(Work required)
Respond with the count alone after checking every line in the material below for "objects".

(Task inputs)
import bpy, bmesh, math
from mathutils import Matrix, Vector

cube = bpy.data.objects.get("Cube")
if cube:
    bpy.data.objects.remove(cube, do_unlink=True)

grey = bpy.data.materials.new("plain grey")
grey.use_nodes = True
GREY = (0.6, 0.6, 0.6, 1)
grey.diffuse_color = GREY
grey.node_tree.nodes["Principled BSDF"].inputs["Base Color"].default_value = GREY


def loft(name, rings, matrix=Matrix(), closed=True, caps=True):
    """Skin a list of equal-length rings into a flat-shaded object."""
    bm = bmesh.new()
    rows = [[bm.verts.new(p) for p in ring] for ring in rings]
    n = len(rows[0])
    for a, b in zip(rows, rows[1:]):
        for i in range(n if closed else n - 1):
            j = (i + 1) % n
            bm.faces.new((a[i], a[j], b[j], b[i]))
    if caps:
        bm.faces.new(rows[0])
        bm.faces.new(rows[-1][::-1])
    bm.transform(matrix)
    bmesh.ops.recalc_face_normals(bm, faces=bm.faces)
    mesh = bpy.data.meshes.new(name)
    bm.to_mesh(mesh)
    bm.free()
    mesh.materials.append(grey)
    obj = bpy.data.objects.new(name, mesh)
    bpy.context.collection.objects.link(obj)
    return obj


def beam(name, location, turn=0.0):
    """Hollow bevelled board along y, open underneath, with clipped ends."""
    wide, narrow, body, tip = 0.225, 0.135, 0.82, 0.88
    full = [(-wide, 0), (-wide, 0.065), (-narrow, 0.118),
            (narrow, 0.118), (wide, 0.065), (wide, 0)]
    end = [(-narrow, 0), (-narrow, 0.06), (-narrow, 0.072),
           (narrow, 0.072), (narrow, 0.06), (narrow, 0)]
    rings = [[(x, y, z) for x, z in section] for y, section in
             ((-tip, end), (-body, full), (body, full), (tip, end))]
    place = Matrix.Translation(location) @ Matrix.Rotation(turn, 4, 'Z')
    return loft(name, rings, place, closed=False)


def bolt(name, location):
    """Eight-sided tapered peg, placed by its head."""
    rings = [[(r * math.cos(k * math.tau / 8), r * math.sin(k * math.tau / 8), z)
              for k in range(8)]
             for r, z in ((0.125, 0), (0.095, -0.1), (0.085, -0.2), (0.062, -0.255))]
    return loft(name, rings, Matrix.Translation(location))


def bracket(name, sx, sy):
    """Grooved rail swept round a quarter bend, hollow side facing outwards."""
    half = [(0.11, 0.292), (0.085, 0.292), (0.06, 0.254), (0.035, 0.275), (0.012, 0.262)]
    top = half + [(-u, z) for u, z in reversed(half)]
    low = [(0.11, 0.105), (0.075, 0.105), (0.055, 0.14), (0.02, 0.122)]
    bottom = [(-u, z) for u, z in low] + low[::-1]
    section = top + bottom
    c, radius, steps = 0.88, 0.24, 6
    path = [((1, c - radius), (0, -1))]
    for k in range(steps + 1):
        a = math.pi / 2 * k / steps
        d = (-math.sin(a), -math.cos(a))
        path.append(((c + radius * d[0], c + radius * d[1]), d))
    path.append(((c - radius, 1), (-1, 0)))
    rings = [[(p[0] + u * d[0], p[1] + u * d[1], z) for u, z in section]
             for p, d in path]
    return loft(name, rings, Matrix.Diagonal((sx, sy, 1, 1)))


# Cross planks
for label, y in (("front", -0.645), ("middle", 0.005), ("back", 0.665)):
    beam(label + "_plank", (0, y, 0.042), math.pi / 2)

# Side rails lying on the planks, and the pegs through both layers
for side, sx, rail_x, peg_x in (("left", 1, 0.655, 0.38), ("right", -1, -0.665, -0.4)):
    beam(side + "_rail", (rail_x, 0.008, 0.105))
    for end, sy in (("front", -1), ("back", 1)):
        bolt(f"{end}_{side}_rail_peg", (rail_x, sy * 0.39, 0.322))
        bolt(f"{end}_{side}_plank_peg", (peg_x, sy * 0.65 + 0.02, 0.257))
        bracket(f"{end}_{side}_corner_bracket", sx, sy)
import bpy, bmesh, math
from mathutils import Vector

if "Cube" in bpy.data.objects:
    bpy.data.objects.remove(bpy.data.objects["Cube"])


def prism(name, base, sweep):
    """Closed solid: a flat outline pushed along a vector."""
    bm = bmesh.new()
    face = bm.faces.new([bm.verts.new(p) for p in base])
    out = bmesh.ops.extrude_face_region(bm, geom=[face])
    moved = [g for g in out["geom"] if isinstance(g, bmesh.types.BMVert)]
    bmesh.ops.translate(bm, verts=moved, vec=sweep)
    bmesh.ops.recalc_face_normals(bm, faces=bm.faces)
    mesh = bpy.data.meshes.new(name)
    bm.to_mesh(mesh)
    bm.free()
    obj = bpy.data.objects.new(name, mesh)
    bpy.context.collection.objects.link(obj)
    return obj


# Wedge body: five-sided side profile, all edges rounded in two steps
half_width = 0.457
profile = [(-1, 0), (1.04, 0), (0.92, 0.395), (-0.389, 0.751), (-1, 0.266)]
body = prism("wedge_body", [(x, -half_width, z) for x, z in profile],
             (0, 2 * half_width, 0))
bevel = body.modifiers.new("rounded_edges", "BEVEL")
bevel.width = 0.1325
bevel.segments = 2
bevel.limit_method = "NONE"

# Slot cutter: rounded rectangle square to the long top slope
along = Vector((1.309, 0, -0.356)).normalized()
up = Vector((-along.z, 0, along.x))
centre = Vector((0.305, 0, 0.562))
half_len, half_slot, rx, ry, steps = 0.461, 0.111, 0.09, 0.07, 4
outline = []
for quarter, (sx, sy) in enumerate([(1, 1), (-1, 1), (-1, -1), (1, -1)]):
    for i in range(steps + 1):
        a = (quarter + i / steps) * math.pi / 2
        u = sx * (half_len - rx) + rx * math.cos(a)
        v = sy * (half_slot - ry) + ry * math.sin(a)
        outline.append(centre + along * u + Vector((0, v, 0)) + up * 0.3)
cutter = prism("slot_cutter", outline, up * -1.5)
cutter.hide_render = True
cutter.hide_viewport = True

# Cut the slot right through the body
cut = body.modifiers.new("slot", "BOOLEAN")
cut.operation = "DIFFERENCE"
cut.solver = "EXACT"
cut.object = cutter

(Solution)
8